For 68 years Emperor Franz Josef ruled over the Czech Republic. His reign shaped Prague enormously. Both architecturally and culturally, the traces of his reign in Prague can still be discovered today. However, he never received the Bohemian crown – despite several attempts.
Born in Vienna in 1830, since his earliest childhood Franz Josef had been educated to take over the throne. The high expectations of him did not make him doubt, but only spurred his ambition. At the age of 18, he took over the leadership of the Empire after the abdication of his uncle and took extremely harsh measures against the revolution in 1848. His conservative ideas were also directed against the Czech aspirations to establish a constitution. Nonetheless, Prague was right at the top of the list on his first trip outside Austria.

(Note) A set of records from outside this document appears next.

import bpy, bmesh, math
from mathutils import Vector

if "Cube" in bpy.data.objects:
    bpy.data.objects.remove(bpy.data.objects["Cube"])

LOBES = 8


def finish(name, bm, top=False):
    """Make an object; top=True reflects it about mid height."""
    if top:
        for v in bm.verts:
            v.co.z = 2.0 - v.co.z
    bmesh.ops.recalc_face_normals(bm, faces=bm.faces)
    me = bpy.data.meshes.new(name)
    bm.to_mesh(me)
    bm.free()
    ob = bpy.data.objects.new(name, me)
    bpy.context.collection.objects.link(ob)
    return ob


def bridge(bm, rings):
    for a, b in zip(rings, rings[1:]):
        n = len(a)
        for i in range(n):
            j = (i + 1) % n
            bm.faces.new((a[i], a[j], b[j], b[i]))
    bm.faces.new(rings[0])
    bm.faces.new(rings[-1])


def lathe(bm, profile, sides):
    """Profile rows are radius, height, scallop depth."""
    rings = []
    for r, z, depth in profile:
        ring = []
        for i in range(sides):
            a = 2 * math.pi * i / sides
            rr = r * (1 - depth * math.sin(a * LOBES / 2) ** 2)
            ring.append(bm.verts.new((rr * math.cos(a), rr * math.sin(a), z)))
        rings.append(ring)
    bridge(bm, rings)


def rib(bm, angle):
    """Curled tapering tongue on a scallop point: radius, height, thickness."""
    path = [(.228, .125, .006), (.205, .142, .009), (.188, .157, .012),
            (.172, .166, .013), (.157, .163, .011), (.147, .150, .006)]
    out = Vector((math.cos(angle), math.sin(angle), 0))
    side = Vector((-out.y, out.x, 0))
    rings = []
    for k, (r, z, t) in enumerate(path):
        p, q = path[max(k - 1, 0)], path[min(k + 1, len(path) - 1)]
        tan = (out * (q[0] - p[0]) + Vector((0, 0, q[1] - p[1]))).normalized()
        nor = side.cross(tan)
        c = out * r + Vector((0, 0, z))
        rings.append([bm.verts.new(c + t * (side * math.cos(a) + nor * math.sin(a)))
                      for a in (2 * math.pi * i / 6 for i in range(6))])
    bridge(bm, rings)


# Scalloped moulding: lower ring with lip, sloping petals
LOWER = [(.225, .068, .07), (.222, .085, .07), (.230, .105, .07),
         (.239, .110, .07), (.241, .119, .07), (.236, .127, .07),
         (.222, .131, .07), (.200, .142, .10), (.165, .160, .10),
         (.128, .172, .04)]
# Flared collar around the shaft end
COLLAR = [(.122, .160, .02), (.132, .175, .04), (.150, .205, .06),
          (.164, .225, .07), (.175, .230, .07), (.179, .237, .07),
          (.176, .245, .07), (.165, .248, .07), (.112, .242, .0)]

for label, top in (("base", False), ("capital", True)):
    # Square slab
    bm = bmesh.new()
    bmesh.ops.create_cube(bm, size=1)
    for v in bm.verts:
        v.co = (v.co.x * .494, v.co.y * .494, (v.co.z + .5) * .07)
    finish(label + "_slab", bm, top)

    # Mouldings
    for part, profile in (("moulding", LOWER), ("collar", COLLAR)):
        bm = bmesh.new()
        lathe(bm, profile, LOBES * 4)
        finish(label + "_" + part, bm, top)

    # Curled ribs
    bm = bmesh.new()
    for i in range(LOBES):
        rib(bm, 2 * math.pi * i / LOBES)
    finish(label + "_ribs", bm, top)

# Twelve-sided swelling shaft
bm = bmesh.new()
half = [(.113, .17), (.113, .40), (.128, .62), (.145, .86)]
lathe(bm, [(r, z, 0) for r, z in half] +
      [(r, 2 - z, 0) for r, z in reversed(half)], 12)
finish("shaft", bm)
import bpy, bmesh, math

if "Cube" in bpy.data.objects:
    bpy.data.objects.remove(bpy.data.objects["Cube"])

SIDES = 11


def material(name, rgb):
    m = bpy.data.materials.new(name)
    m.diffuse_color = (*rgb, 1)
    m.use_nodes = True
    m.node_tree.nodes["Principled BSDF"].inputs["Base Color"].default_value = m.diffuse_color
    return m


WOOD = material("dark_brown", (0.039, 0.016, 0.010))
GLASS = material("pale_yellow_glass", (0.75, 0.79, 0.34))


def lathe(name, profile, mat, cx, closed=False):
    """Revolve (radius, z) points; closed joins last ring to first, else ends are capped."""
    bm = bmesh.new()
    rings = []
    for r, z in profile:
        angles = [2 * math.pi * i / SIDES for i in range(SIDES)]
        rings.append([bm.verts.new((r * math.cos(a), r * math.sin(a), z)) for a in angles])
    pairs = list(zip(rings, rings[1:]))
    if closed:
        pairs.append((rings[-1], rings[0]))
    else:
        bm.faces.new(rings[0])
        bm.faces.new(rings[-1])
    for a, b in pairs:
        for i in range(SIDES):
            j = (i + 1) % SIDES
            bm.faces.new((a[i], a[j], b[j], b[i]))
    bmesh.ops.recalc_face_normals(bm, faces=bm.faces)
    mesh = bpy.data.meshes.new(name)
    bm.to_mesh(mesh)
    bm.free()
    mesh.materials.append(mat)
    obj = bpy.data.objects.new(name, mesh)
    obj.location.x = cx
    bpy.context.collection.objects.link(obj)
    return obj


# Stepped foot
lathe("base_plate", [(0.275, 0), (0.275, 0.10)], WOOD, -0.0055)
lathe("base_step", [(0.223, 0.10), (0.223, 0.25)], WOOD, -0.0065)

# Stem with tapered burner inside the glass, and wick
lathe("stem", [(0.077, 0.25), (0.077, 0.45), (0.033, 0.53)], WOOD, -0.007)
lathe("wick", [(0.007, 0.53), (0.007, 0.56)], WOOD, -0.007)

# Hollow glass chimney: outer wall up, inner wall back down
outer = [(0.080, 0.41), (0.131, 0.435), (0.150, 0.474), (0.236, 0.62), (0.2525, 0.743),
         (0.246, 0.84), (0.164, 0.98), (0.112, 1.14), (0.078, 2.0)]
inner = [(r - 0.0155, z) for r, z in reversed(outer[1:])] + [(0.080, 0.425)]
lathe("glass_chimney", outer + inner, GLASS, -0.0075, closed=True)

In the footsteps of the Emperor in Prague
The honeymoon of the newlywed imperial couple Franz Josef I and Elisabeth of Bavaria, Sisi for short, took them to Prague. There they were in the center of attention. It should remain the most popular visit of the emperor in Prague.
Today, his traces can be found in the Lapidarium of the National Museum. There is a bronze statue of Franz Josef I, which was originally at the main station. Also on display in the lapidary are the portrait busts of the imperial couple created by the artist Antonin Pavel Wagner.
Furthermore, the emperor visited the industrial palace at the exhibition center in 1891, in which the industrial exhibition celebrated its anniversary. He also took over the patronage over the exhibition. Finally, a mooring at the Kaiserwiese in Prague was named after Franz Josef and even personally visited by him in 1907. Also named after him were for some time the main railway station (1871-1919) and Náměstí Republiky, which was from 1916-1919 the Franz Josef I. – Square.
Today’s Legion Bridge was named the chain bridge of Emperor Franz Josef I. until 1898. However, it was replaced in 1901 by the Legion Bridge and so today there is no evidence of his rule at this point anymore. However, many of the places that still exist in the city today are, by some means, associated with Emperor Franz Josef I, but either replaced or renamed. But with a little research, you will quickly find connections.